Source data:
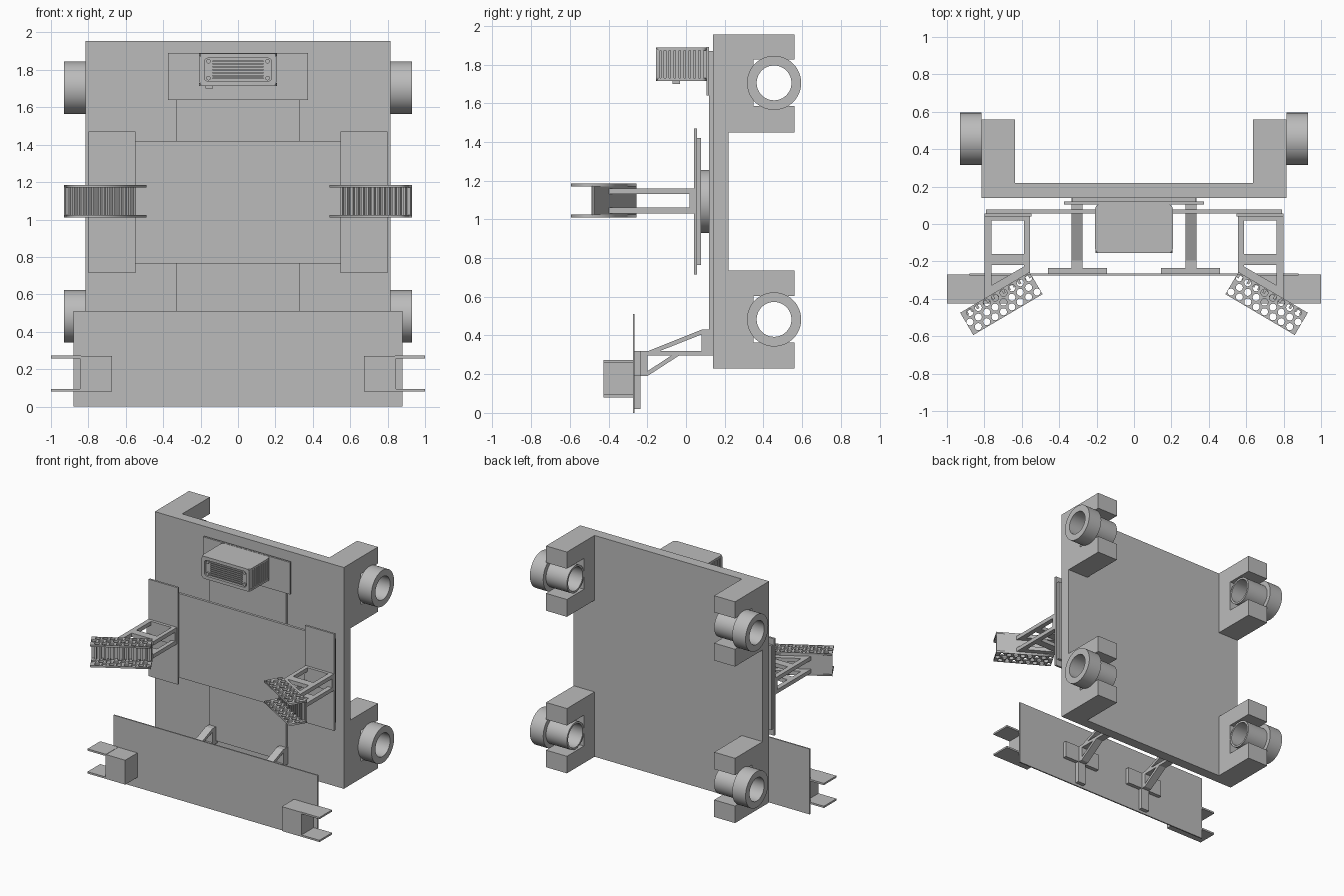
import bpy, bmesh, math
from mathutils import Matrix, Vector

if "Cube" in bpy.data.objects:
    bpy.data.objects.remove(bpy.data.objects["Cube"])

grey = bpy.data.materials.new("plain_grey")
grey.use_nodes = True
GREY = (0.5, 0.5, 0.5, 1)
grey.diffuse_color = GREY
grey.node_tree.nodes["Principled BSDF"].inputs["Base Color"].default_value = GREY


def add_object(name, mesh, mirror=False):
    obj = bpy.data.objects.new(name, mesh)
    bpy.context.collection.objects.link(obj)
    mesh.materials.clear()
    mesh.materials.append(grey)
    if mirror:
        obj.modifiers.new("Mirror", "MIRROR")
    return obj


def finish(name, bm, mirror=False, matrix=None):
    bmesh.ops.recalc_face_normals(bm, faces=bm.faces)
    if matrix:
        bm.transform(matrix)
    mesh = bpy.data.meshes.new(name)
    bm.to_mesh(mesh)
    bm.free()
    return add_object(name, mesh, mirror)


def add_box(bm, x, y, z):
    size = Vector((x[1] - x[0], y[1] - y[0], z[1] - z[0]))
    mid = Vector((sum(x), sum(y), sum(z))) / 2
    bmesh.ops.create_cube(bm, size=1, matrix=Matrix.Translation(mid) @ Matrix.Diagonal(size).to_4x4())


def boxes(name, items, mirror=False, matrix=None):
    bm = bmesh.new()
    for item in items:
        add_box(bm, *item)
    return finish(name, bm, mirror, matrix)


def prism(name, points, axis, lo, hi, mirror=False):
    """Extrude a flat outline along x, y or z."""
    place = {"x": lambda a, b, c: (c, a, b), "y": lambda a, b, c: (a, c, b),
             "z": lambda a, b, c: (a, b, c)}[axis]
    bm = bmesh.new()
    face = bm.faces.new([bm.verts.new(place(a, b, lo)) for a, b in points])
    out = bmesh.ops.extrude_face_region(bm, geom=[face])
    verts = [v for v in out["geom"] if isinstance(v, bmesh.types.BMVert)]
    bmesh.ops.translate(bm, verts=verts, vec=place(0, 0, hi - lo))
    return finish(name, bm, mirror)


def smooth(obj):
    bpy.ops.object.select_all(action="DESELECT")
    obj.select_set(True)
    bpy.context.view_layer.objects.active = obj
    bpy.ops.object.shade_smooth_by_angle()


# Main slab and the stacked plates on its front
boxes("main_slab", [((-.815, .815), (.14, .22), (.23, 1.955))])
boxes("front_strip", [((-.33, .33), (.12, .14), (.32, 1.87))])
boxes("head_plate", [((-.375, .375), (.105, .12), (1.64, 1.89))])
boxes("centre_panel", [((-.79, .79), (.057, .077), (.765, 1.42))])
boxes("side_panel", [((.547, .8), (.041, .057), (.715, 1.47))], True)

# Round turntable behind the centre panel
bm = bmesh.new()
bmesh.ops.create_cone(bm, cap_ends=True, segments=48, radius1=.163, radius2=.163, depth=.05,
                      matrix=Matrix.Translation((0, .098, 1.093)) @ Matrix.Rotation(math.pi / 2, 4, "X"))
smooth(finish("turntable", bm))

# Notched corner blocks with hollow hubs
AXLE_Y, NOTCH = .455, .12
for label, zc, lo, hi in (("upper", 1.705, 1.45, 1.955), ("lower", .483, .23, .735)):
    block = [(.22, lo), (.56, lo), (.56, zc - NOTCH), (.35, zc - NOTCH),
             (.35, zc + NOTCH), (.56, zc + NOTCH), (.56, hi), (.22, hi)]
    prism(label + "_corner_block", block, "x", .635, .815, True)
    bm = bmesh.new()
    outline = [(.635, .09), (.635, .105), (.815, .105), (.815, .14), (.93, .14), (.93, .09)]
    verts = [bm.verts.new((x, AXLE_Y + r, zc)) for x, r in outline]
    edges = [bm.edges.new((v, verts[i - 1])) for i, v in enumerate(verts)]
    bmesh.ops.spin(bm, geom=verts + edges, cent=(0, AXLE_Y, zc), axis=(1, 0, 0),
                   angle=math.tau, steps=48)
    bmesh.ops.remove_doubles(bm, verts=bm.verts, dist=.0005)
    smooth(finish(label + "_hub", bm, True))


# Perforated or rounded flat sheets drawn as filled curves
def circle(cx, cy, r, n=12):
    return [(cx + r * math.cos(math.tau * i / n), cy + r * math.sin(math.tau * i / n)) for i in range(n)]


def rounded(w, h, r):
    pts = []
    for q, (sx, sy) in enumerate(((1, 1), (-1, 1), (-1, -1), (1, -1))):
        for i in range(5):
            a = math.pi / 2 * (q + i / 4)
            pts.append((sx * (w - r) + r * math.cos(a), sy * (h - r) + r * math.sin(a)))
    return pts


def sheet(name, outlines, thickness, matrix, mirror=False):
    curve = bpy.data.curves.new(name, "CURVE")
    curve.dimensions, curve.fill_mode, curve.extrude = "2D", "BOTH", thickness / 2
    for pts in outlines:
        spline = curve.splines.new("POLY")
        spline.points.add(len(pts) - 1)
        for p, (x, y) in zip(spline.points, pts):
            p.co = (x, y, 0, 1)
        spline.use_cyclic_u = True
    temp = bpy.data.objects.new(name, curve)
    bpy.context.collection.objects.link(temp)
    graph = bpy.context.evaluated_depsgraph_get()
    mesh = bpy.data.meshes.new_from_object(temp.evaluated_get(graph))
    bpy.data.objects.remove(temp)
    mesh.transform(matrix)
    return add_object(name, mesh, mirror)


# Side arms: two ladder frames joined by a plate on the panel
for label, lo in (("lower", 1.03), ("upper", 1.13)):
    z = (lo, lo + .03)
    boxes(label + "_arm_frame", [((.763, .8), (-.37, .03), z), ((.555, .587), (-.235, .03), z),
                                 ((.57, .78), (-.22, -.16), z)], True)
    prism(label + "_arm_diagonal", [(.555, -.257), (.8, -.4), (.8, -.35), (.555, -.208)],
          "z", *z, True)
boxes("arm_mount", [((.555, .8), (.018, .041), (1.03, 1.16))], True)

# Angled channel with perforated flanges and a ribbed back wall
W, D = .215, .069
channel = Matrix.Translation((.709, -.425, 1.0975)) @ Matrix.Rotation(math.radians(-30.5), 4, "Z")
holes = [circle((i - 3.5) * .052 + (.013 if row else -.013), row_y, .019)
         for row, row_y in ((0, -.044), (1, 0), (0, .044)) for i in range(8)]
border = [(-W, -D), (W, -D), (W, D), (-W, D)]
for label, h in (("lower", -.08), ("upper", .08)):
    sheet(label + "_channel_flange", [border] + holes, .015,
          channel @ Matrix.Translation((0, 0, h)), True)
ribs = [((x - .007, x + .007), (D - .03, D - .01), (-.075, .075))
        for x in [-W + .01 + i * .0325 for i in range(13)]]
boxes("channel_back", [((-W, W), (D - .012, D), (-.075, .075))] + ribs, True, channel)

# Ribbed vent box on the head plate
boxes("vent_core", [((-.185, .185), (-.135, .105), (1.722, 1.878))])
sheet("vent_lid", [rounded(.208, .13, .025)], .016, Matrix.Translation((0, -.025, 1.88)))
sheet("vent_base", [rounded(.208, .13, .025)], .016, Matrix.Translation((0, -.025, 1.722)))
boxes("vent_side_rib", [((.18, .204), (y, y + .017), (1.725, 1.877))
                        for y in [-.13 + i * .0255 for i in range(9)]], True)
facing = Matrix.Translation((0, -.145, 1.801)) @ Matrix.Rotation(math.pi / 2, 4, "X")
sheet("vent_front_frame", [rounded(.205, .086, .02), rounded(.18, .062, .02)], .02, facing)
boxes("vent_slats", [((-.135, .135), (-.147, -.13), (z, z + .008))
                     for z in [1.75 + i * .0155 for i in range(7)]])
for label, h in (("upper", .045), ("lower", -.045)):
    sheet(label + "_vent_screw", [circle(.158, h, .012)], .012, facing, True)
boxes("vent_foot", [((-.175, -.135), (-.07, -.03), (1.70, 1.716))])

# Bumper board with open channel ends
boxes("bumper_board", [((-.88, .88), (-.275, -.265), (0, .51))])
boxes("bumper_end_block", [((.675, .845), (-.425, -.275), (.08, .27))], True)
boxes("bumper_end_flange", [((.84, 1), (-.425, -.27), (z, z + .014)) for z in (.08, .258)], True)

# Braces and cross brackets behind the bumper
boxes("bumper_cross_bracket", [((.145, .46), (-.265, -.235), (.19, .32)),
                               ((.27, .34), (-.265, -.235), (.02, .32))], True)
brace = (.275, .335)
boxes("brace_beam", [(brace, (-.235, .14), (.297, .32)), (brace, (-.235, -.2), (.19, .32)),
                     (brace, (.08, .14), (.297, .43))], True)
prism("brace_upper_strut", [(-.2, .318), (-.14, .318), (.08, .405), (.08, .43)], "x", *brace, True)
prism("brace_lower_strut", [(-.2, .19), (-.2, .215), (-.07, .3), (-.03, .3)], "x", *brace, True)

EXERCISE OBJECTIVE: From the entries above, give again exactly the lines running from the line with "(.105, .12), (1.64, 1.89))])" to the line with "a = math.pi / 2 * (q + i / 4)"; include both of those lines.

RESPONSE TO THIS EXERCISE:
boxes("head_plate", [((-.375, .375), (.105, .12), (1.64, 1.89))])
boxes("centre_panel", [((-.79, .79), (.057, .077), (.765, 1.42))])
boxes("side_panel", [((.547, .8), (.041, .057), (.715, 1.47))], True)

# Round turntable behind the centre panel
bm = bmesh.new()
bmesh.ops.create_cone(bm, cap_ends=True, segments=48, radius1=.163, radius2=.163, depth=.05,
                      matrix=Matrix.Translation((0, .098, 1.093)) @ Matrix.Rotation(math.pi / 2, 4, "X"))
smooth(finish("turntable", bm))

# Notched corner blocks with hollow hubs
AXLE_Y, NOTCH = .455, .12
for label, zc, lo, hi in (("upper", 1.705, 1.45, 1.955), ("lower", .483, .23, .735)):
    block = [(.22, lo), (.56, lo), (.56, zc - NOTCH), (.35, zc - NOTCH),
             (.35, zc + NOTCH), (.56, zc + NOTCH), (.56, hi), (.22, hi)]
    prism(label + "_corner_block", block, "x", .635, .815, True)
    bm = bmesh.new()
    outline = [(.635, .09), (.635, .105), (.815, .105), (.815, .14), (.93, .14), (.93, .09)]
    verts = [bm.verts.new((x, AXLE_Y + r, zc)) for x, r in outline]
    edges = [bm.edges.new((v, verts[i - 1])) for i, v in enumerate(verts)]
    bmesh.ops.spin(bm, geom=verts + edges, cent=(0, AXLE_Y, zc), axis=(1, 0, 0),
                   angle=math.tau, steps=48)
    bmesh.ops.remove_doubles(bm, verts=bm.verts, dist=.0005)
    smooth(finish(label + "_hub", bm, True))


# Perforated or rounded flat sheets drawn as filled curves
def circle(cx, cy, r, n=12):
    return [(cx + r * math.cos(math.tau * i / n), cy + r * math.sin(math.tau * i / n)) for i in range(n)]


def rounded(w, h, r):
    pts = []
    for q, (sx, sy) in enumerate(((1, 1), (-1, 1), (-1, -1), (1, -1))):
        for i in range(5):
            a = math.pi / 2 * (q + i / 4)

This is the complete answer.